WHAT YOU HAVE TO DO — Among the lines below, a stretch begins at the one with "other.hide_render = True" and ends at the one with "(circle(0.105, 48, x), TOP". Repeat that stretch exactly, ends included.

### RECORDS PROVIDED

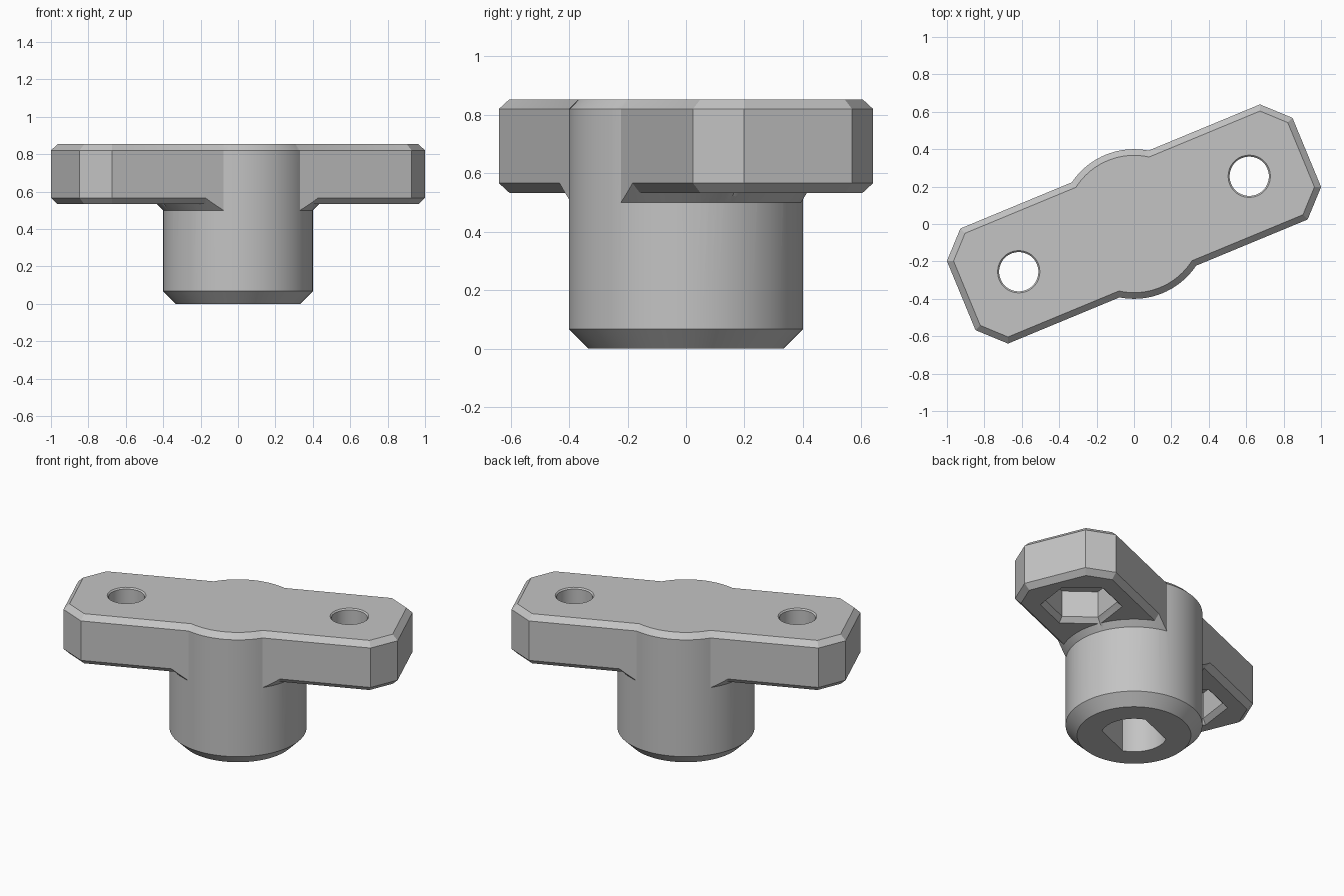
import bpy, bmesh, math
from mathutils import Vector, Matrix

if "Cube" in bpy.data.objects:
    bpy.data.objects.remove(bpy.data.objects["Cube"], do_unlink=True)

TURN = Matrix.Rotation(math.radians(22.5), 4, "Z")
SIDES = 96
BAR_LOW, TOP, EDGE = 0.533, 0.853, 0.033
HALF_LEN, HALF_WID, CORNER = 1.0, 0.333, 0.133
HOLE_X = 0.667

grey = bpy.data.materials.new("light grey")
grey.use_nodes = True
grey.diffuse_color = (0.55, 0.55, 0.55, 1)
grey.node_tree.nodes["Principled BSDF"].inputs["Base Color"].default_value = (0.55, 0.55, 0.55, 1)


def circle(r, n=SIDES, x=0):
    return [(x + r * math.cos(2 * math.pi * i / n), r * math.sin(2 * math.pi * i / n)) for i in range(n)]


def bar_outline(inset=0):
    # Rectangle with clipped corners, moved inwards evenly
    a, b = HALF_LEN - inset, HALF_WID - inset
    c = CORNER - inset * (2 - math.sqrt(2))
    quarter = [(a, b - c), (a - c, b)]
    half = quarter + [(-x, y) for x, y in reversed(quarter)]
    return half + [(-x, -y) for x, y in half]


def double_d(r, flat, n=24):
    # Two arcs joined by two parallel flats
    t = math.asin(flat / r)
    arc = [(r * math.cos(-t + 2 * t * i / n), r * math.sin(-t + 2 * t * i / n)) for i in range(n + 1)]
    return arc + [(-x, -y) for x, y in arc]


def loft(name, sections):
    # Solid through (outline, height) sections with matching point counts
    bm = bmesh.new()
    rings = [[bm.verts.new(TURN @ Vector((x, y, z))) for x, y in pts] for pts, z in sections]
    n = len(rings[0])
    for low, high in zip(rings, rings[1:]):
        for i in range(n):
            j = (i + 1) % n
            bm.faces.new((low[i], low[j], high[j], high[i]))
    bm.faces.new(rings[0][::-1])
    bm.faces.new(rings[-1])
    bmesh.ops.recalc_face_normals(bm, faces=bm.faces)
    mesh = bpy.data.meshes.new(name)
    bm.to_mesh(mesh)
    bm.free()
    mesh.materials.append(grey)
    obj = bpy.data.objects.new(name, mesh)
    bpy.context.collection.objects.link(obj)
    return obj


def combine(target, other, operation):
    other.hide_render = True
    mod = target.modifiers.new(operation.lower(), "BOOLEAN")
    mod.operation, mod.solver, mod.object = operation, "EXACT", other
    bpy.context.view_layer.objects.active = target
    bpy.ops.object.modifier_apply(modifier=mod.name)
    bpy.data.objects.remove(other, do_unlink=True)


# Cross bar with bevelled rims
handle = loft("clamp_handle", [
    (bar_outline(EDGE), BAR_LOW), (bar_outline(), BAR_LOW + EDGE),
    (bar_outline(), TOP - EDGE), (bar_outline(EDGE), TOP)])

# Conical support under the bar, trimmed to the bar's width
flare = loft("flare", [(circle(0.37), 0.47), (circle(0.467), 0.567), (circle(0.467), 0.62)])
combine(flare, loft("flare_trim", [(bar_outline(), 0.4), (bar_outline(), 0.7)]), "INTERSECT")
combine(handle, flare, "UNION")

# Round hub
hub = loft("hub", [(circle(0.333), 0), (circle(0.4), 0.067),
                   (circle(0.4), TOP - EDGE), (circle(0.4 - EDGE), TOP)])
combine(handle, hub, "UNION")

# Bolt holes with hexagonal nut pockets below
for side in (1, -1):
    x = side * HOLE_X
    pocket = loft("nut_pocket", [(circle(0.25, 6, x), BAR_LOW - 0.01),
                                 (circle(0.21, 6, x), BAR_LOW + 0.03),
                                 (circle(0.21, 6, x), 0.733)])
    combine(handle, pocket, "DIFFERENCE")
    hole = loft("bolt_hole", [(circle(0.105, 48, x), 0.6), (circle(0.105, 48, x), TOP - 0.008),
                              (circle(0.121, 48, x), TOP + 0.008)])
    combine(handle, hole, "DIFFERENCE")

# Shaft socket with two flats
socket = loft("shaft_socket", [(double_d(0.193, 0.143), -0.1), (double_d(0.193, 0.143), 0.6)])
combine(handle, socket, "DIFFERENCE")

# Smooth round walls, crisp edges
bpy.ops.object.select_all(action="DESELECT")
handle.select_set(True)
bpy.context.view_layer.objects.active = handle
bpy.ops.object.shade_smooth_by_angle(angle=math.radians(25))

######

PROBLEM SOLUTION —
    other.hide_render = True
    mod = target.modifiers.new(operation.lower(), "BOOLEAN")
    mod.operation, mod.solver, mod.object = operation, "EXACT", other
    bpy.context.view_layer.objects.active = target
    bpy.ops.object.modifier_apply(modifier=mod.name)
    bpy.data.objects.remove(other, do_unlink=True)


# Cross bar with bevelled rims
handle = loft("clamp_handle", [
    (bar_outline(EDGE), BAR_LOW), (bar_outline(), BAR_LOW + EDGE),
    (bar_outline(), TOP - EDGE), (bar_outline(EDGE), TOP)])

# Conical support under the bar, trimmed to the bar's width
flare = loft("flare", [(circle(0.37), 0.47), (circle(0.467), 0.567), (circle(0.467), 0.62)])
combine(flare, loft("flare_trim", [(bar_outline(), 0.4), (bar_outline(), 0.7)]), "INTERSECT")
combine(handle, flare, "UNION")

# Round hub
hub = loft("hub", [(circle(0.333), 0), (circle(0.4), 0.067),
                   (circle(0.4), TOP - EDGE), (circle(0.4 - EDGE), TOP)])
combine(handle, hub, "UNION")

# Bolt holes with hexagonal nut pockets below
for side in (1, -1):
    x = side * HOLE_X
    pocket = loft("nut_pocket", [(circle(0.25, 6, x), BAR_LOW - 0.01),
                                 (circle(0.21, 6, x), BAR_LOW + 0.03),
                                 (circle(0.21, 6, x), 0.733)])
    combine(handle, pocket, "DIFFERENCE")
    hole = loft("bolt_hole", [(circle(0.105, 48, x), 0.6), (circle(0.105, 48, x), TOP - 0.008),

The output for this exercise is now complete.